It is building a renewable energy park in Khavda, Gujarat, among other clean energy projects. This facility, which it claims to be the world’s largest single-site renewable energy park, will generate 30GW of power, thereby taking its total green energy capacity to 50GW by 2030.Energy transition from fossil fuels to clean sources like solar, wind and hydrogen will “change the global energy landscape forever”, said the group’s chairman Gautam Adani.
Adani Group, which started with commodity trading before diversifying into ports and airports management and other businesses, wants to produce the “world’s least expensive green electron” to become the feedstock for several sectors that must meet the sustainability mandate, Adani said at Crisil Ratings’ infrastructure summit on Wednesday. In 2022, fossil fuel producer Reliance Industries announced that it will plow $76 billion towards clean energy projects.

Adani said data centres that house AI clouds will be the largest energy consuming industry in the world.
“This makes energy transition even more complex and is raising electricity prices, thereby adding to the already high prices because of the combined impact of climate change and demand growth.”
Adani said the infrastructure required for energy transition and the infrastructure required for digital transformation are now inseparable as the “technology sector becomes the largest consumer of the precious green electrons”.
“We already have India’s largest order book for data centres and are now in discussions for additional gigawatt-scale green AI data centres,” Adani said. At the Crisil event, the billionaire also highlighted India’s infrastructure growth trajectory.
“If the period between 1991 to 2014 was about laying down the foundations and building the runway, then the period between 2014 and 2024 has been about the aircraft taking off,” said Adani, adding that “the single most important catalyst enabling this takeoff has been the quality of governance over the past decade”.

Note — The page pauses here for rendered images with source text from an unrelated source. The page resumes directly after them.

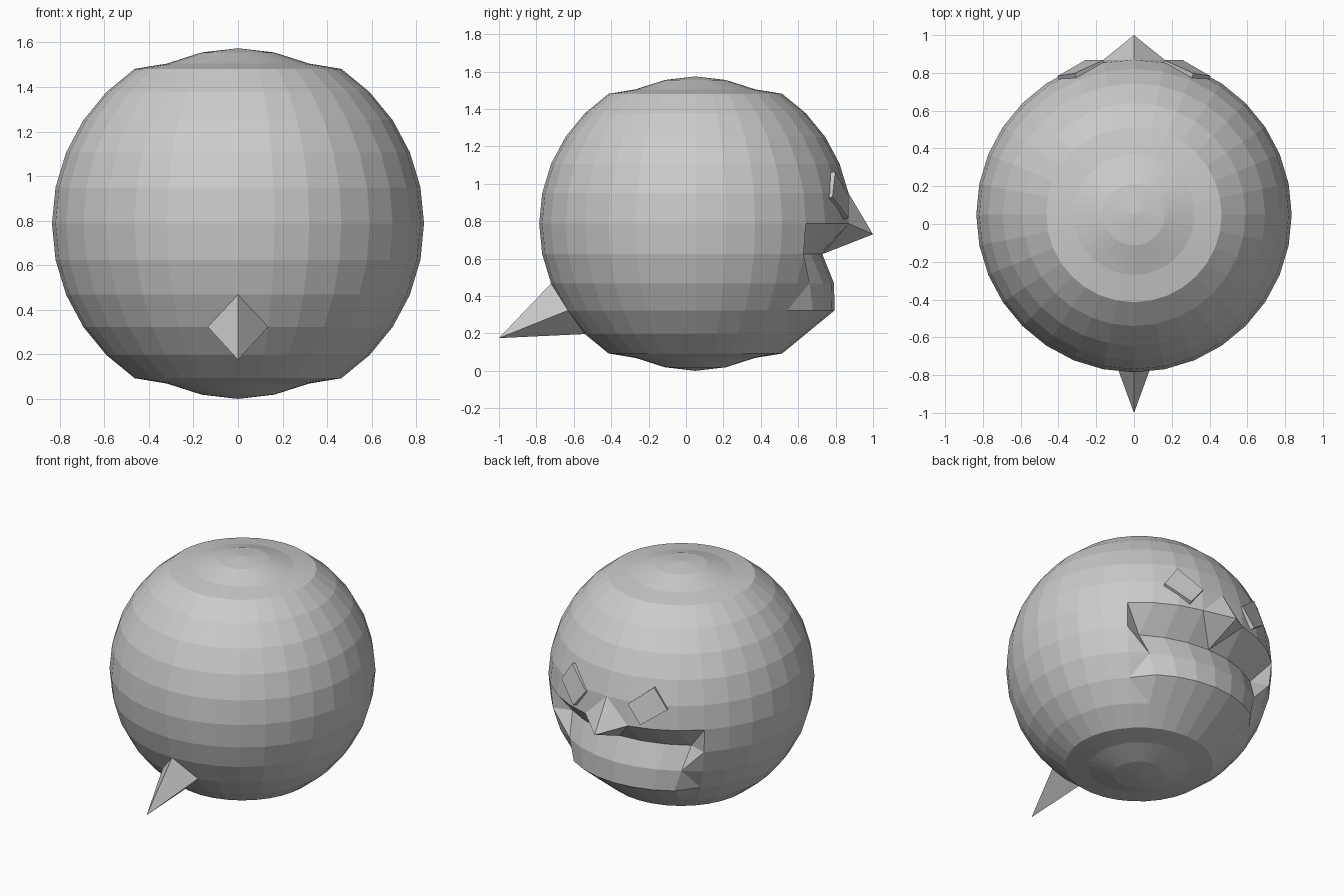
import bpy, bmesh, math
from mathutils import Vector

cube = bpy.data.objects.get("Cube")
if cube:
    bpy.data.objects.remove(cube, do_unlink=True)

grey = bpy.data.materials.new("plain_grey")
grey.use_nodes = True
grey.diffuse_color = (0.6, 0.6, 0.6, 1)
grey.node_tree.nodes["Principled BSDF"].inputs["Base Color"].default_value = (0.6, 0.6, 0.6, 1)


def finish(bm, name):
    bmesh.ops.recalc_face_normals(bm, faces=bm.faces)
    mesh = bpy.data.meshes.new(name)
    bm.to_mesh(mesh)
    bm.free()
    mesh.materials.append(grey)
    obj = bpy.data.objects.new(name, mesh)
    bpy.context.collection.objects.link(obj)
    return obj


RADIUS, CENTRE_Y, CENTRE_Z = 0.835, 0.05, 0.787
SEGMENTS, TOP_RING = 32, 7
STEP = 2 * math.pi / SEGMENTS
CAP = {6: 0.718, 7: 0.768}                      # flattened pole rings
MOUTH = {-1: -0.14, -2: -0.03, -3: 0.05}        # mouth hollow and lower lip

# Ball: rings counted from the equator, columns from the face side
bm = bmesh.new()
grid = {}
for ring in range(-TOP_RING, TOP_RING + 1):
    height = CAP.get(abs(ring), RADIUS * math.sin(abs(ring) * STEP))
    z = CENTRE_Z + math.copysign(height, ring)
    r = RADIUS * math.cos(ring * STEP)
    for col in range(SEGMENTS):
        y = CENTRE_Y + r * math.cos(col * STEP)
        if min(col, SEGMENTS - col) <= 3:
            y += MOUTH.get(ring, 0)
        grid[ring, col] = bm.verts.new((r * math.sin(col * STEP), y, z))


def at(ring, col):
    return grid[ring, col % SEGMENTS]


for ring in range(-TOP_RING, TOP_RING):
    for col in range(SEGMENTS):
        bm.faces.new((at(ring, col), at(ring, col + 1),
                      at(ring + 1, col + 1), at(ring + 1, col)))
for side in (-1, 1):
    pole = bm.verts.new((0, CENTRE_Y, CENTRE_Z * (1 + side)))
    for col in range(SEGMENTS):
        bm.faces.new((pole, at(side * TOP_RING, col), at(side * TOP_RING, col + 1)))


def crease(a, b):
    bmesh.ops.connect_verts(bm, verts=[at(*a), at(*b)])


# Nose and tail: one vertex pulled out into a four-sided spike
for ring, col, tip in ((0, 0, (0, 1, 0.73)), (-3, SEGMENTS // 2, (0, -1, 0.175))):
    for up in (-1, 1):
        for side in (-1, 1):
            crease((ring + up, col), (ring, col + side))
    at(ring, col).co = tip

# Mouth corners
for side in (-1, 1):
    outer, inner = 4 * side, 3 * side
    crease((0, outer), (-1, inner))
    crease((-1, outer), (-2, inner))
    crease((-3, outer), (-2, inner))
    crease((-3, outer), (-4, inner))
finish(bm, "ball_body")

# Eyes: tilted square plates sunk into the ball
EYE = [Vector(p) for p in ((0.405, 0.783, 0.93), (0.314, 0.798, 1.066),
                           (0.161, 0.868, 0.938), (0.257, 0.868, 0.817))]
INWARD = Vector((-0.015, -0.045, -0.01))
for name, side in (("left_eye", 1), ("right_eye", -1)):
    bm = bmesh.new()
    front, back = [[bm.verts.new(((p + d).x * side, (p + d).y, (p + d).z)) for p in EYE]
                   for d in (Vector(), INWARD)]
    bm.faces.new(front)
    bm.faces.new(back[::-1])
    for i in range(4):
        j = (i + 1) % 4
        bm.faces.new((front[j], front[i], back[i], back[j]))
    finish(bm, name)
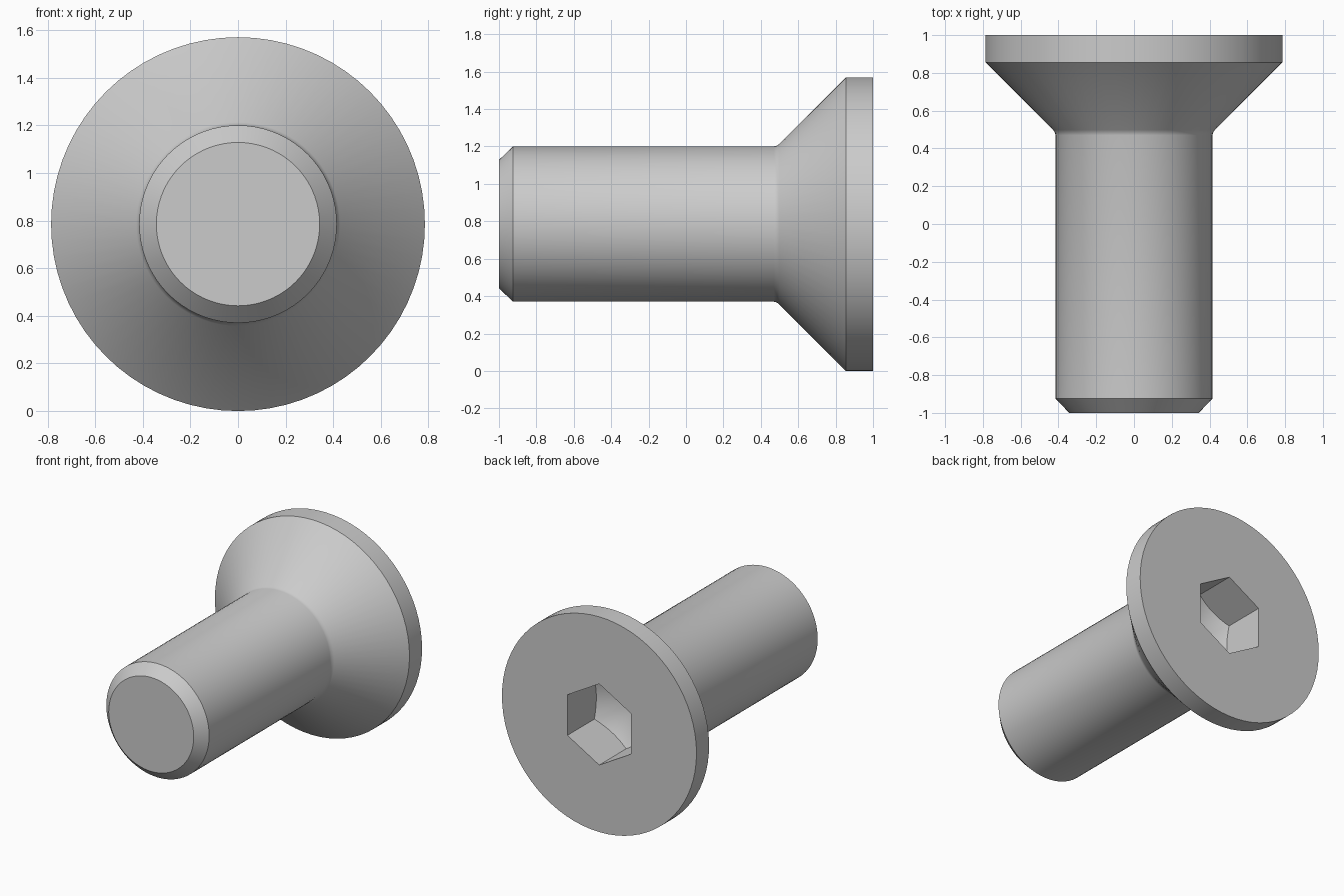
import bpy, bmesh
from math import sin, cos, tan, pi, radians

cube = bpy.data.objects.get("Cube")
if cube:
    bpy.data.objects.remove(cube, do_unlink=True)

SEGMENTS = 72            # multiple of six, so the socket corners are exact
HEAD_RADIUS = 0.785
SOCKET_RADIUS = 0.296    # centre to corner
SOCKET_DEPTH = 0.31      # depth at the corners
DRILL_SLOPE = tan(radians(30))

steel = bpy.data.materials.new("grey steel")
steel.use_nodes = True
steel.diffuse_color = (0.6, 0.6, 0.6, 1)
steel.node_tree.nodes["Principled BSDF"].inputs["Base Color"].default_value = (0.6, 0.6, 0.6, 1)

bm = bmesh.new()
angles = [2 * pi * i / SEGMENTS for i in range(SEGMENTS)]


def ring(radius, y):
    """Ring around the y axis; radius and y are functions of the angle."""
    return [bm.verts.new((radius(a) * sin(a), y(a), HEAD_RADIUS + radius(a) * cos(a)))
            for a in angles]


def hexagon(a):
    """Distance from the centre to the side of the socket."""
    return SOCKET_RADIUS * cos(pi / 6) / cos(a % (pi / 3) - pi / 6)


def socket_floor(a):
    """Wall end, where the flat side meets the drilled cone."""
    return 1 - SOCKET_DEPTH - (SOCKET_RADIUS - hexagon(a)) * DRILL_SLOPE


# Turned body: tip chamfer, shank, small neck fillet, countersunk head
profile = [(0.343, -1), (0.415, -0.925), (0.415, 0.47), (0.419, 0.484),
           (0.428, 0.498), (HEAD_RADIUS, 0.855), (HEAD_RADIUS, 1)]
rings = [ring(lambda a: r, lambda a: y) for r, y in profile]

# Hex socket: rim and wall ends
rings.append(ring(hexagon, lambda a: 1))
rings.append(ring(hexagon, socket_floor))

for lower, upper in zip(rings, rings[1:]):
    for i in range(SEGMENTS):
        j = (i + 1) % SEGMENTS
        bm.faces.new((lower[i], lower[j], upper[j], upper[i]))

# Flat tip and drilled cone at the bottom of the socket
bm.faces.new(rings[0])
apex = bm.verts.new((0, 1 - SOCKET_DEPTH - SOCKET_RADIUS * DRILL_SLOPE, HEAD_RADIUS))
for i in range(SEGMENTS):
    bm.faces.new((rings[-1][i], rings[-1][(i + 1) % SEGMENTS], apex))
bmesh.ops.recalc_face_normals(bm, faces=bm.faces)

mesh = bpy.data.meshes.new("countersunk_screw")
bm.to_mesh(mesh)
bm.free()
mesh.materials.append(steel)
screw = bpy.data.objects.new("countersunk_screw", mesh)
bpy.context.collection.objects.link(screw)

bpy.ops.object.select_all(action="DESELECT")
screw.select_set(True)
bpy.context.view_layer.objects.active = screw
bpy.ops.object.shade_smooth_by_angle(angle=radians(30))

Adani said the 1991 liberalisation policy by then FM Manmohan Singh marked a “major turning point”. “The breaking down of the License Raj meant that govt did away with industrial licensing for most sectors. It eliminated much of the requirement for businesses to obtain government permission to invest, or set prices, or build capacity.”